+++ Information shown
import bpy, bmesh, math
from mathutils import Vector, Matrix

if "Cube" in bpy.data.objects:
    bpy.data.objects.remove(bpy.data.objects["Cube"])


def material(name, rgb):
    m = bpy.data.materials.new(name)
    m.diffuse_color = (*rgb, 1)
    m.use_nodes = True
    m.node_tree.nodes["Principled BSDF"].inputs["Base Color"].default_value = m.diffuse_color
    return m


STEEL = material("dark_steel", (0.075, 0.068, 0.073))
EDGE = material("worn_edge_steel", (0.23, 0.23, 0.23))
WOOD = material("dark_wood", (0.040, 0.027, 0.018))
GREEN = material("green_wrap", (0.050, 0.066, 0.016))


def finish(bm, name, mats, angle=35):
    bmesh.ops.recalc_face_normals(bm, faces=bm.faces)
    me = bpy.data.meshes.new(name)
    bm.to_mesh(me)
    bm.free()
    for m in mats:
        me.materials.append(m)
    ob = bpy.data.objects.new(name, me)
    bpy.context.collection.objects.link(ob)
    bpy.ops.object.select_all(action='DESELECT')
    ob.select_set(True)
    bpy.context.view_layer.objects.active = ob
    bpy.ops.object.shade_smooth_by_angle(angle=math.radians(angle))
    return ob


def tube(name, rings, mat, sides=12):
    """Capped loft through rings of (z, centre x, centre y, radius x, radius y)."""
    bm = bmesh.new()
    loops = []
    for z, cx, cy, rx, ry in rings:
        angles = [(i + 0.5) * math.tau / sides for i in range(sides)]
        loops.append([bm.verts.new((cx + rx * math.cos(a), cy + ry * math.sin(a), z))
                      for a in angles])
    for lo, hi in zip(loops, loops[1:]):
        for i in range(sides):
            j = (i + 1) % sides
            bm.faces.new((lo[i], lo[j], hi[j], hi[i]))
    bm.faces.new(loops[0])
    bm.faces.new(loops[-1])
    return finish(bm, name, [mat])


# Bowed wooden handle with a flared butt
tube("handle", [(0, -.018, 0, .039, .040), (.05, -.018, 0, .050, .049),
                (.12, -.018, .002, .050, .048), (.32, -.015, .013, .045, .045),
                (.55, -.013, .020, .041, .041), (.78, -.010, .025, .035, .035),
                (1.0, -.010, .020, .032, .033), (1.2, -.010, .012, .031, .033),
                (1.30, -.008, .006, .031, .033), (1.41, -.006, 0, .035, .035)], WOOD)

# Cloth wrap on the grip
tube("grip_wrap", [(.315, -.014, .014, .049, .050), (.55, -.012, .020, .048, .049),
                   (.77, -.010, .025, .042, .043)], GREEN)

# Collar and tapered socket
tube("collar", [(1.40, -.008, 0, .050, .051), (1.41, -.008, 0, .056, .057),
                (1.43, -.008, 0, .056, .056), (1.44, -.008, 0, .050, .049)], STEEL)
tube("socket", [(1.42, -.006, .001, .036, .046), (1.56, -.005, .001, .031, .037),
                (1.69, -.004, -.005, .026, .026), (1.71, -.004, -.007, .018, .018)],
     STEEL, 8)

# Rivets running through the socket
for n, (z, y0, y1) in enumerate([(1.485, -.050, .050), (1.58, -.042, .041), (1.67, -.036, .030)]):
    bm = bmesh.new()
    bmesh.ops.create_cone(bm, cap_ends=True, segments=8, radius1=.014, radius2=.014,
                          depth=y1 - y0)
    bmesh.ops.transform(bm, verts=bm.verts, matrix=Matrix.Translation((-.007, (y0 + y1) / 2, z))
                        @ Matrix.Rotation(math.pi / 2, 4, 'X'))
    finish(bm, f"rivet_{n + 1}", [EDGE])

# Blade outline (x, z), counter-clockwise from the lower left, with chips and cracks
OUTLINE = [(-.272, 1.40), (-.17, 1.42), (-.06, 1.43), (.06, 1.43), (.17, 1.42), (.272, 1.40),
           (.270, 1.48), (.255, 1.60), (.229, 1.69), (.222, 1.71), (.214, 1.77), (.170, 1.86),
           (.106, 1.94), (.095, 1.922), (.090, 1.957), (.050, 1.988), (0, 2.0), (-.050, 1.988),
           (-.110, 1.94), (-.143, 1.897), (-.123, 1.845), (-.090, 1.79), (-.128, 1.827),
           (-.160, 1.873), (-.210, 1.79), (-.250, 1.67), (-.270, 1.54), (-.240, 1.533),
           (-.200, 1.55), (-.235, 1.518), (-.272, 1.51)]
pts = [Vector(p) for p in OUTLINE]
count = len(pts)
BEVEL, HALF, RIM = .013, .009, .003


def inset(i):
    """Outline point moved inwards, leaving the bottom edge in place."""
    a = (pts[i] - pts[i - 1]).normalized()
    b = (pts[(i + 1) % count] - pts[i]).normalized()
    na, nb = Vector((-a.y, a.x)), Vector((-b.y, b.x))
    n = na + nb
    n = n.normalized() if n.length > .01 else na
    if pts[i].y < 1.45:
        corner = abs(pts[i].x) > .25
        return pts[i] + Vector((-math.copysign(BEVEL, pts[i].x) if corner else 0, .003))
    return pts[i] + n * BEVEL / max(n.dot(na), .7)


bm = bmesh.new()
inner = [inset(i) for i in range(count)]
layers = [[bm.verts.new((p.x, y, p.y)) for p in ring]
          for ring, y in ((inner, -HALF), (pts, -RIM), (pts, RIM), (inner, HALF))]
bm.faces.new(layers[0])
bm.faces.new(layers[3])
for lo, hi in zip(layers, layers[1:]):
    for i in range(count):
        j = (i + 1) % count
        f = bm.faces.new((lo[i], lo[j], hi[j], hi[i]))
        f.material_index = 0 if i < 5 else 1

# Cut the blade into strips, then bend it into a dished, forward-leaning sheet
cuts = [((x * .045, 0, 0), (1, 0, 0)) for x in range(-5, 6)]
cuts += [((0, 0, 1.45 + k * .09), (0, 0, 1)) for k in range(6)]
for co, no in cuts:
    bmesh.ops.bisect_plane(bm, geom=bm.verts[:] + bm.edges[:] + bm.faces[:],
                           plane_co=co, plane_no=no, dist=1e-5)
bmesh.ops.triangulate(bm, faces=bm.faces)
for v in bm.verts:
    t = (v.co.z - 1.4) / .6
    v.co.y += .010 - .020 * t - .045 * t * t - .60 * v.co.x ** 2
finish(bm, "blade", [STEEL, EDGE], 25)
++++++
• **The problem**
Give back, unchanged, every line from the one with "corner = abs(pts[i].x) > .25" to the end of the entries above.

• **Result**
        corner = abs(pts[i].x) > .25
        return pts[i] + Vector((-math.copysign(BEVEL, pts[i].x) if corner else 0, .003))
    return pts[i] + n * BEVEL / max(n.dot(na), .7)


bm = bmesh.new()
inner = [inset(i) for i in range(count)]
layers = [[bm.verts.new((p.x, y, p.y)) for p in ring]
          for ring, y in ((inner, -HALF), (pts, -RIM), (pts, RIM), (inner, HALF))]
bm.faces.new(layers[0])
bm.faces.new(layers[3])
for lo, hi in zip(layers, layers[1:]):
    for i in range(count):
        j = (i + 1) % count
        f = bm.faces.new((lo[i], lo[j], hi[j], hi[i]))
        f.material_index = 0 if i < 5 else 1

# Cut the blade into strips, then bend it into a dished, forward-leaning sheet
cuts = [((x * .045, 0, 0), (1, 0, 0)) for x in range(-5, 6)]
cuts += [((0, 0, 1.45 + k * .09), (0, 0, 1)) for k in range(6)]
for co, no in cuts:
    bmesh.ops.bisect_plane(bm, geom=bm.verts[:] + bm.edges[:] + bm.faces[:],
                           plane_co=co, plane_no=no, dist=1e-5)
bmesh.ops.triangulate(bm, faces=bm.faces)
for v in bm.verts:
    t = (v.co.z - 1.4) / .6
    v.co.y += .010 - .020 * t - .045 * t * t - .60 * v.co.x ** 2
finish(bm, "blade", [STEEL, EDGE], 25)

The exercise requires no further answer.